*ASSIGNED TASK:* Wherever the word "steps" occurs in the listing, copy the whole line.
──────────
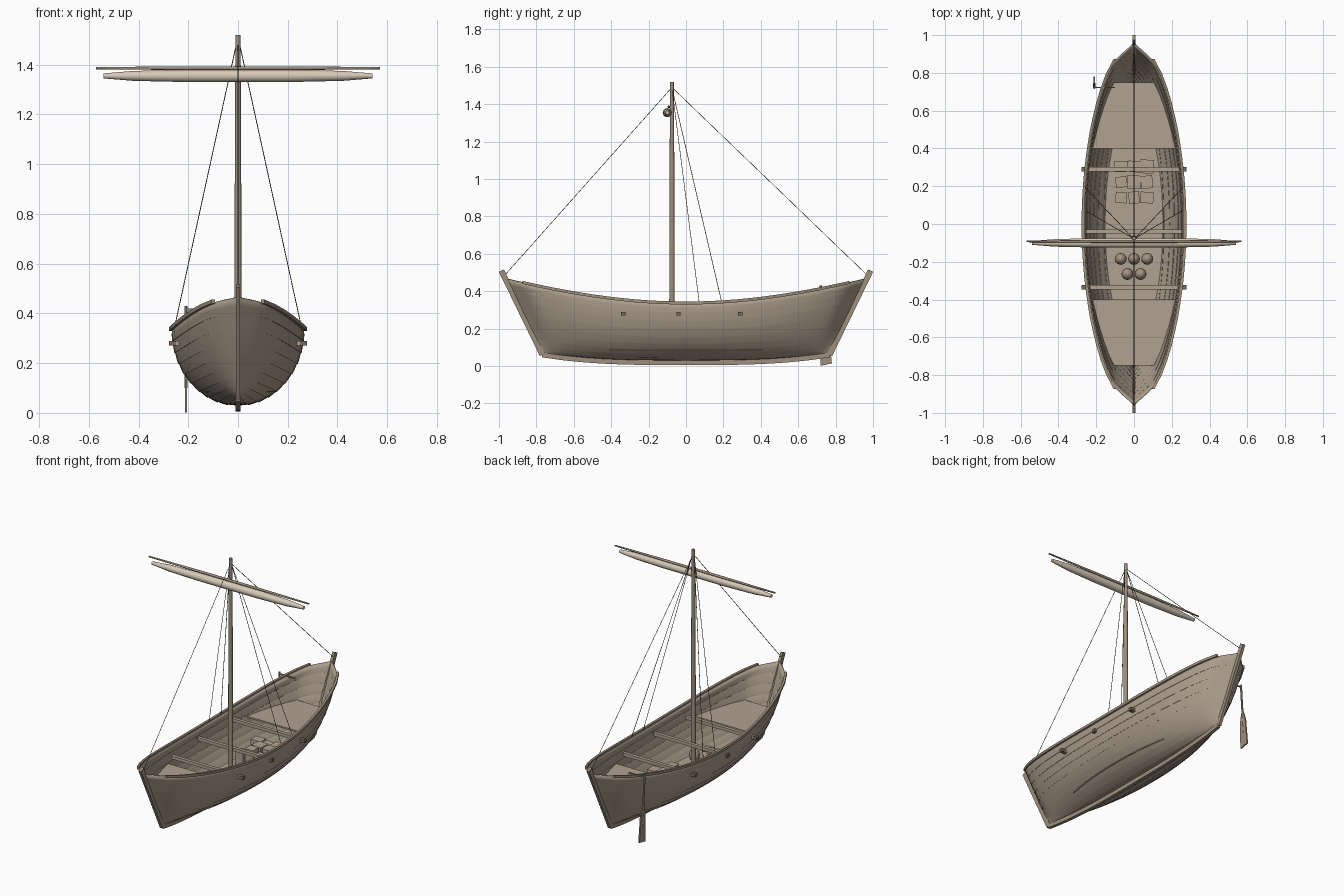
import bpy, bmesh, math, random
from mathutils import Vector, Matrix

cube = bpy.data.objects.get("Cube")
if cube:
    bpy.data.objects.remove(cube, do_unlink=True)
random.seed(4)


def material(name, rgb):
    m = bpy.data.materials.new(name)
    m.use_nodes = True
    m.diffuse_color = (*rgb, 1)
    m.node_tree.nodes["Principled BSDF"].inputs["Base Color"].default_value = (*rgb, 1)
    return m


HULL = material("hull planks", (0.41, 0.34, 0.26))
DECK = material("pale deck boards", (0.44, 0.365, 0.285))
TRIM = material("spar and trim wood", (0.34, 0.275, 0.205))
DARK = material("dark beam ends", (0.18, 0.145, 0.105))
CLAY = material("brown clay", (0.37, 0.29, 0.22))
CANVAS = material("sail canvas", (0.68, 0.59, 0.48))
ROPE = material("dark rope", (0.13, 0.09, 0.06))


def finish(name, bm, mat, smooth=False):
    mesh = bpy.data.meshes.new(name)
    bm.to_mesh(mesh)
    bm.free()
    ob = bpy.data.objects.new(name, mesh)
    bpy.context.collection.objects.link(ob)
    mesh.materials.append(mat)
    if smooth:
        bpy.ops.object.select_all(action="DESELECT")
        ob.select_set(True)
        bpy.context.view_layer.objects.active = ob
        bpy.ops.object.shade_smooth_by_angle(angle=math.radians(35))
    return ob


def box(name, loc, size, mat=TRIM, rot=None):
    bm = bmesh.new()
    m = Matrix.Translation(loc) @ (rot or Matrix()) @ Matrix.Diagonal((*size, 1))
    bmesh.ops.create_cube(bm, size=1, matrix=m)
    return finish(name, bm, mat)


def skin(bm, rows, closed):
    """Join rows of points with quads, capping closed sections."""
    rings = [[bm.verts.new(p) for p in row] for row in rows]
    n = len(rings[0])
    for a, b in zip(rings, rings[1:]):
        for j in range(n if closed else n - 1):
            k = (j + 1) % n
            bm.faces.new((a[j], a[k], b[k], b[j]))
    if closed:
        bm.faces.new(rings[0])
        bm.faces.new(rings[-1])
        bmesh.ops.recalc_face_normals(bm, faces=bm.faces)


def lathe(name, profile, loc, axis, mat=TRIM, sides=12):
    """Turn (radius, distance) points around an axis."""
    q = Vector(axis).to_track_quat("Z", "Y")
    rows = []
    for r, h in profile:
        ring = [2 * math.pi * i / sides for i in range(sides)]
        rows.append([Vector(loc) + q @ Vector((r * math.cos(a), r * math.sin(a), h)) for a in ring])
    bm = bmesh.new()
    skin(bm, rows, True)
    return finish(name, bm, mat, True)


def rope(name, a, b):
    d = Vector(b) - Vector(a)
    lathe(name, [(0.0017, 0), (0.0017, d.length)], a, d, ROPE, 6)


def strip(name, points, w, h):
    """Rectangular bar swept through points."""
    rows = [[(x + i * w / 2, y, z + k * h / 2) for i, k in ((-1, -1), (1, -1), (1, 1), (-1, 1))]
            for x, y, z in points]
    bm = bmesh.new()
    skin(bm, rows, True)
    return finish(name, bm, TRIM, True)


# Hull shape rules; t runs from bow to stern
def beam(t):
    t = min(abs(t), 1)
    return min(0.266 * (1 - t * t) ** 0.53, (1 - t) * 1.2)


def sheer(t):
    return 0.335 + 0.13 * t * t


def keel_z(t):
    return 0.03 + 0.04 * abs(t) ** 3


def reach(z):
    return 0.77 + 0.19 * (z - 0.06) / 0.405


def hull_point(t, a, out=0.0):
    out *= 1 - t ** 8
    full = 1 + 0.5 * t ** 4
    x = beam(t) * math.sin(a) ** full + out * math.sin(a)
    z = keel_z(t) + (sheer(t) - keel_z(t)) * (1 - math.cos(a)) - out * math.cos(a)
    return Vector((x, t * reach(z), z))


def half_width(y, z):
    t = y / reach(z)
    c = 1 - (z - keel_z(t)) / (sheer(t) - keel_z(t))
    return hull_point(t, math.acos(max(0, min(1, c)))).x


# Clinker hull: each strake's lower edge stands proud of the one below
STRAKES = 10
section = []
for s in range(STRAKES):
    for i in range(3):
        section.append(((s + i / 2) / STRAKES * math.pi / 2, 0.0028 * (1 - i / 2) if s else 0))
rows = []
STATIONS = 36
for i in range(STATIONS + 1):
    t = math.sin(math.pi / 2 * (2 * i / STATIONS - 1))
    side = [hull_point(t, a, o) for a, o in section]
    rows.append(side[::-1] + [Vector((-p.x, p.y, p.z)) for p in side[1:]])
bm = bmesh.new()
skin(bm, rows, False)
bmesh.ops.remove_doubles(bm, verts=bm.verts, dist=0.0002)
hull = finish("hull_planking", bm, HULL, True)
shell = hull.modifiers.new("thickness", "SOLIDIFY")
shell.thickness = 0.008
shell.offset = -1

# Gunwale rails, keel and stems
for side, label in ((1, "left"), (-1, "right")):
    pts = []
    for i in range(25):
        t = 0.92 * (i / 12 - 1)
        p = hull_point(t, math.pi / 2)
        pts.append((side * (p.x + 0.004), p.y, p.z + 0.002))
    strip(label + "_gunwale", pts, 0.015, 0.016)
strip("keel", [(0, y / 20 * 0.77, 0.018 + 0.042 * abs(y / 20) ** 3) for y in range(-20, 21)], 0.02, 0.026)
for side, label in ((-1, "bow"), (1, "stern")):
    low, high = Vector((0, side * 0.768, 0.06)), Vector((0, side * 0.987, 0.51))
    d = high - low
    rot = d.to_track_quat("Z", "X").to_matrix().to_4x4()
    box(label + "_stem", (low + high) / 2, (0.03, 0.018, d.length), TRIM, rot)


# Decks and floor, fitted to the hull inside
def deck(name, y0, y1, z, steps=12):
    pts = []
    for i in range(steps + 1):
        y = y0 + (y1 - y0) * i / steps
        pts.append((half_width(y, z) - 0.006, y))
    rows = [[(-w, y, z - 0.01), (w, y, z - 0.01), (w, y, z), (-w, y, z)] for w, y in pts]
    bm = bmesh.new()
    skin(bm, rows, True)
    finish(name, bm, DECK)


deck("fore_deck", -0.75, -0.4, 0.265)
deck("aft_deck", 0.4, 0.75, 0.265)
deck("hold_floor", -0.41, 0.41, 0.093)

# Cross beams, their dark ends showing through the planking
for i, y in enumerate((-0.335, -0.04, 0.29)):
    box("cross_beam_%d" % (i + 1), (0, y, 0.28), (0.5, 0.022, 0.02), DECK)
    for side, label in ((1, "left"), (-1, "right")):
        box("%s_beam_end_%d" % (label, i + 1), (side * 0.263, y, 0.28), (0.028, 0.023, 0.02), DARK)

# Mast, yard and furled sail
MAST_Y = -0.075
lathe("mast", [(0.015, 0), (0.014, 0.6), (0.012, 1.1), (0.0105, 1.43)], (0, MAST_Y, 0.09), (0, 0, 1))
lathe("yard", [(0.0045, -0.57), (0.0075, -0.2), (0.0075, 0.2), (0.0045, 0.57)], (0, -0.092, 1.386), (1, 0, 0))
lathe("furled_sail", [(0.01, -0.54), (0.02, -0.42), (0.0245, -0.22), (0.0245, 0.22),
                      (0.02, 0.42), (0.01, 0.54)], (0, -0.1, 1.355), (1, 0, 0), CANVAS)

# Stays and shrouds
for y, label in ((-0.965, "fore"), (0.965, "back")):
    rope(label + "_stay", (0, MAST_Y, 1.49), (0, y, 0.49))
for side, label in ((1, "left"), (-1, "right")):
    for i, y in enumerate((0.07, 0.19)):
        rope("%s_shroud_%d" % (label, i + 1), (side * 0.006, MAST_Y, 1.485), (side * 0.255, y, 0.345))

# Steering oar with tiller on the right quarter
top, foot = Vector((-0.21, 0.72, 0.43)), Vector((-0.21, 0.745, 0.1))
lathe("steering_oar_shaft", [(0.006, 0), (0.006, (foot - top).length)], top, foot - top, TRIM, 8)
blade = []
for z, y, w in ((0.23, 0.735, 0.008), (0.17, 0.739, 0.024), (0.002, 0.75, 0.03)):
    blade.append([(-0.214, y - w, z), (-0.206, y - w, z), (-0.206, y + w, z + 0.012), (-0.214, y + w, z + 0.012)])
bm = bmesh.new()
skin(bm, blade, True)
finish("steering_oar_blade", bm, TRIM)
box("tiller", (-0.155, 0.723, 0.415), (0.11, 0.006, 0.008))

# Cargo: round jars forward, crates aft
jar = [(0.031 * math.sin(a), 0.042 - 0.042 * math.cos(a)) for a in [math.pi * (i + 0.2) / 8.4 for i in range(9)]]
for i, (x, y) in enumerate(((-0.07, -0.185), (0, -0.185), (0.07, -0.185), (-0.035, -0.265), (0.035, -0.265))):
    lathe("storage_jar_%d" % (i + 1), jar, (x, y, 0.093), (0, 0, 1), CLAY, 16)
for i in range(9):
    col, row = i % 3 - 1, i // 3
    size = [random.uniform(0.055, 0.075) for _ in range(2)] + [random.uniform(0.06, 0.13)]
    rot = Matrix.Rotation(random.uniform(-0.12, 0.12), 4, "Z")
    box("crate_%d" % (i + 1), (col * 0.068, 0.14 + row * 0.082, 0.093 + size[2] / 2), size, DECK, rot)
──────────
*OUTPUT BELOW:*
def deck(name, y0, y1, z, steps=12):
    for i in range(steps + 1):
        y = y0 + (y1 - y0) * i / steps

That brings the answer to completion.